The Zionist enterprise, he argues, was (and is) a collection of false hopes and aspirations, precisely because the premise underlying much Zionist activity was either misunderstood or blatantly misrepresented. It’s not clear, however, that had the original Zionist goals been accurately represented over the years, whether outcomes would have been different. Samuel Beckett said it best: “Nothing in the world arouses more false hopes than the first four hours of a diet.”
Amos Oz has matured to be one of the giants of modern Hebrew literature. His place in this pantheon was surely nailed down by his masterful novel-memoir, “A Tale of Love and Darkness.” In his latest, a slim volume called “Dear Zealots: Letters from a Divided Land,” Oz suggests that zealotry is with us, it has always been with us and it will always be with us. Not to diminish Islamic radicalism, but zealotry is found everywhere — including (no revelation this) among Jewish sectarians.
Oz articulates the progressive view that the obligation to advance justice for the weak and oppressed — the “heart of Judaism” in the book — is being forgotten in an Israel that increasingly accepts that “authentic Judaism” is either sectarian or settler Judaism.

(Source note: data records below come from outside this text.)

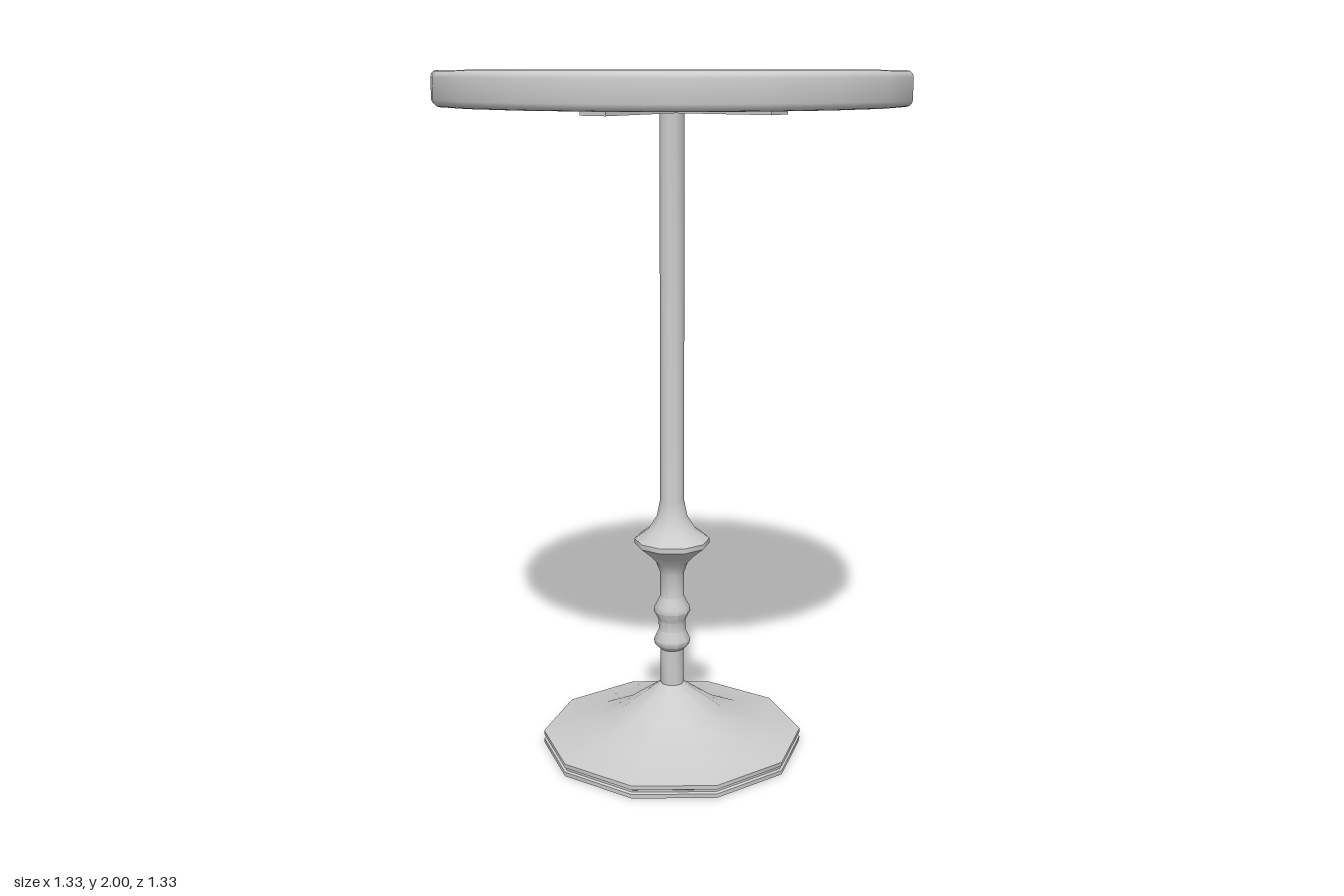
import * as THREE from 'three';
import { toCreasedNormals } from 'three/addons/utils/BufferGeometryUtils.js';

const material = new THREE.MeshStandardMaterial({ color: 0xcccccc });
const openMaterial = new THREE.MeshStandardMaterial({ color: 0xcccccc, side: THREE.DoubleSide });

// Turned part from [radius, height] pairs, listed bottom to top, with a corner on the x axis
function turned(name, profile, sides, mat = material) {
  const points = profile.map(([r, y]) => new THREE.Vector2(r, y));
  const lathe = new THREE.LatheGeometry(points, sides, Math.PI / 2);
  const mesh = new THREE.Mesh(toCreasedNormals(lathe, 0.75), mat);
  mesh.name = name;
  return mesh;
}

export function createModel() {
  const table = new THREE.Group();
  table.name = 'pedestalTable';

  // Hollow flared foot with a shallow groove around its rim
  table.add(turned('base', [
    [0.39, 0], [0.39, 0.012], [0.383, 0.016], [0.383, 0.022], [0.39, 0.026],
    [0.39, 0.038], [0.25, 0.066], [0.15, 0.113], [0.035, 0.196],
  ], 10, openMaterial));

  // Column with two small beads and one wide collar
  table.add(turned('column', [
    [0.035, 0.19], [0.035, 0.305],
    [0.052, 0.32], [0.055, 0.335], [0.04, 0.365], [0.04, 0.395],
    [0.055, 0.425], [0.052, 0.44], [0.036, 0.47],
    [0.036, 0.545], [0.047, 0.575], [0.075, 0.605],
    [0.111, 0.635], [0.111, 0.65], [0.07, 0.68], [0.045, 0.72], [0.035, 0.77],
    [0.035, 1.905],
  ], 10));

  // Crossed support bars under the top
  const bars = new THREE.Group();
  bars.name = 'supportBars';
  for (const [name, w, d] of [['sideBar', 0.695, 0.085], ['depthBar', 0.085, 0.72]]) {
    const bar = new THREE.Mesh(new THREE.BoxGeometry(w, 0.024, d), material);
    bar.name = name;
    bar.position.y = 1.897;
    bars.add(bar);
  }
  table.add(bars);

  // Round top with softened edges
  const R = 0.665, low = 1.905, high = 2, bevel = 0.018;
  const profile = [[0, low]];
  for (const [y, start] of [[low + bevel, -Math.PI / 2], [high - bevel, 0]]) {
    for (let i = 0; i <= 3; i++) {
      const a = start + (i / 3) * (Math.PI / 2);
      profile.push([R - bevel + bevel * Math.cos(a), y + bevel * Math.sin(a)]);
    }
  }
  profile.push([0, high]);
  table.add(turned('tableTop', profile, 20));

  return table;
}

Accurate or not, Amos Oz’s voice is still strong, and is worth heeding.
Along with the non-fiction potboiler genre — “Catch-67” certainly falls into this category — we report that the thriller is still alive in Israeli fiction.
Joining “Catch-67” on the Israeli best-seller lists is Israeli-American entrepreneur Ehud Diskin’s novel, “Lone Wolf in Jerusalem,” a thriller-potboiler set in Jerusalem in the last year of the British Mandate, with plenty of lurid flashbacks to Jewish partisan activities in Nazi-occupied Byelorussia. The conceit of the book is a good one — a take on the Jewish struggle to dislodge the British from Eretz Yisrael — but the novel is a mishmash of assassinations and flashbacks, multiple love affairs and political palaver. The formulaic plot follows the handsome partisan hero who excelled in executing Nazis — and, even more satisfyingly, Byelorussian collaborators — and is now in Palestine meting out the same justice to British oppressors. “Lone Wolf in Jerusalem” will be most pleasing to the American-Jewish reader whose politics tilt toward the right-wing Israeli ruling coalition.
Politics aside, Dishkin, who ought to know better, is often confused in his history and his facts. The Palmach was not “the striking force of the Haganah,” but was an ideological counter-weight, coming out of the far-left Hashomer Hatzair and Achdut Avodah kibbutzim, to the Haganah of the socialist Mapai Party and of the Histadrut. It was all about ideology. And the radical Lehi (“The Stern Group”) was not just a more activist version of Etzel, the Irgun. Lehi transcended ideology — it had fighters of all political persuasions, including sectarian Orthodox and left-wing Hashomer Hatzair; its ultimate goal was to remove the British from Palestine.
But “Lone Wolf in Jerusalem” is the page-turner promised by the publisher.
In the end, the four books here suggest that ideology is still with us — in new guises but in some shopworn, tattered garb as well. Our movements need new suits!
Jerome Chanes, a frequent contributor, is the author of four books and numerous articles on Jewish public affairs and arts and letters. His forthcoming book is an analysis of 100 years of Israeli theater.